Exercise instructions » Provide an exact copy of the data, excluding the images.

Supplied records »
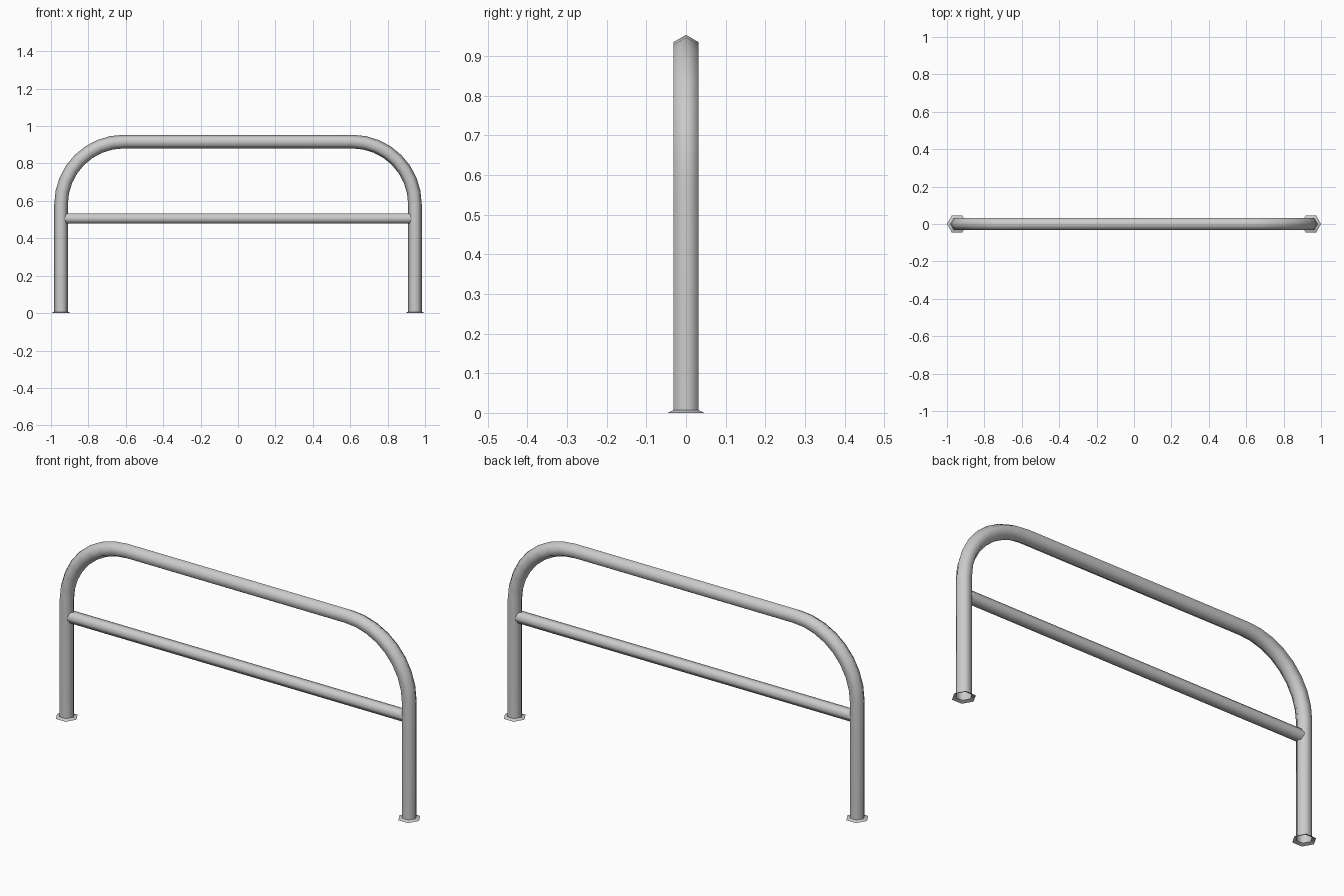
import bpy, bmesh
from math import sin, cos, pi
from mathutils import Vector

if "Cube" in bpy.data.objects:
    bpy.data.objects.remove(bpy.data.objects["Cube"])

SIDES = 6
LEG_X, TOP_Z, BEND, TUBE_R = 0.946, 0.917, 0.335, 0.0365
FOOT_R, FOOT_H = 0.054, 0.007
RAIL_Z, RAIL_R = 0.506, 0.0295
ARC_STEPS = 8


def sweep(name, rings):
    """Skin six-sided rings given as (centre, in-plane normal, radius)."""
    bm = bmesh.new()
    loops = []
    for centre, normal, r in rings:
        n, side = Vector(normal), Vector((0, 1, 0))
        loops.append([bm.verts.new(Vector(centre) + r * (cos(a) * n + sin(a) * side))
                      for a in (2 * pi * k / SIDES for k in range(SIDES))])
    for a, b in zip(loops, loops[1:]):
        for k in range(SIDES):
            j = (k + 1) % SIDES
            bm.faces.new((a[k], a[j], b[j], b[k]))
    bmesh.ops.recalc_face_normals(bm, faces=bm.faces)
    mesh = bpy.data.meshes.new(name)
    bm.to_mesh(mesh)
    bm.free()
    obj = bpy.data.objects.new(name, mesh)
    bpy.context.collection.objects.link(obj)
    return obj


def smooth(obj, angle):
    bpy.ops.object.select_all(action='DESELECT')
    obj.select_set(True)
    bpy.context.view_layer.objects.active = obj
    bpy.ops.object.shade_smooth_by_angle(angle=angle)


# Bent hoop: flared open foot, leg, quarter bend, then mirrored to the other side
half = [((-LEG_X, 0, 0), (-1, 0, 0), FOOT_R),
        ((-LEG_X, 0, FOOT_H), (-1, 0, 0), TUBE_R)]
for i in range(ARC_STEPS + 1):
    t = i / ARC_STEPS * pi / 2
    n = (-cos(t), 0, sin(t))
    half.append(((-LEG_X + BEND + BEND * n[0], 0, TOP_Z - BEND + BEND * n[2]), n, TUBE_R))
other = [((-c[0], c[1], c[2]), (-n[0], n[1], n[2]), r) for c, n, r in reversed(half)]
hoop = sweep("hoop_frame", half + other)
smooth(hoop, 1.1)

# Straight cross rail, its ends buried in the legs, corners facing front and back
rail = sweep("cross_rail", [((x, 0, RAIL_Z), (0, 0, 1), RAIL_R) for x in (-LEG_X, LEG_X)])
for v in rail.data.vertices:
    # turn the section 90 degrees so its points lie along y
    y, z = v.co.y, v.co.z - RAIL_Z
    v.co.y, v.co.z = -z, RAIL_Z + y
smooth(rail, 1.1)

Output for this exercise »
import bpy, bmesh
from math import sin, cos, pi
from mathutils import Vector

if "Cube" in bpy.data.objects:
    bpy.data.objects.remove(bpy.data.objects["Cube"])

SIDES = 6
LEG_X, TOP_Z, BEND, TUBE_R = 0.946, 0.917, 0.335, 0.0365
FOOT_R, FOOT_H = 0.054, 0.007
RAIL_Z, RAIL_R = 0.506, 0.0295
ARC_STEPS = 8


def sweep(name, rings):
    """Skin six-sided rings given as (centre, in-plane normal, radius)."""
    bm = bmesh.new()
    loops = []
    for centre, normal, r in rings:
        n, side = Vector(normal), Vector((0, 1, 0))
        loops.append([bm.verts.new(Vector(centre) + r * (cos(a) * n + sin(a) * side))
                      for a in (2 * pi * k / SIDES for k in range(SIDES))])
    for a, b in zip(loops, loops[1:]):
        for k in range(SIDES):
            j = (k + 1) % SIDES
            bm.faces.new((a[k], a[j], b[j], b[k]))
    bmesh.ops.recalc_face_normals(bm, faces=bm.faces)
    mesh = bpy.data.meshes.new(name)
    bm.to_mesh(mesh)
    bm.free()
    obj = bpy.data.objects.new(name, mesh)
    bpy.context.collection.objects.link(obj)
    return obj


def smooth(obj, angle):
    bpy.ops.object.select_all(action='DESELECT')
    obj.select_set(True)
    bpy.context.view_layer.objects.active = obj
    bpy.ops.object.shade_smooth_by_angle(angle=angle)


# Bent hoop: flared open foot, leg, quarter bend, then mirrored to the other side
half = [((-LEG_X, 0, 0), (-1, 0, 0), FOOT_R),
        ((-LEG_X, 0, FOOT_H), (-1, 0, 0), TUBE_R)]
for i in range(ARC_STEPS + 1):
    t = i / ARC_STEPS * pi / 2
    n = (-cos(t), 0, sin(t))
    half.append(((-LEG_X + BEND + BEND * n[0], 0, TOP_Z - BEND + BEND * n[2]), n, TUBE_R))
other = [((-c[0], c[1], c[2]), (-n[0], n[1], n[2]), r) for c, n, r in reversed(half)]
hoop = sweep("hoop_frame", half + other)
smooth(hoop, 1.1)

# Straight cross rail, its ends buried in the legs, corners facing front and back
rail = sweep("cross_rail", [((x, 0, RAIL_Z), (0, 0, 1), RAIL_R) for x in (-LEG_X, LEG_X)])
for v in rail.data.vertices:
    # turn the section 90 degrees so its points lie along y
    y, z = v.co.y, v.co.z - RAIL_Z
    v.co.y, v.co.z = -z, RAIL_Z + y
smooth(rail, 1.1)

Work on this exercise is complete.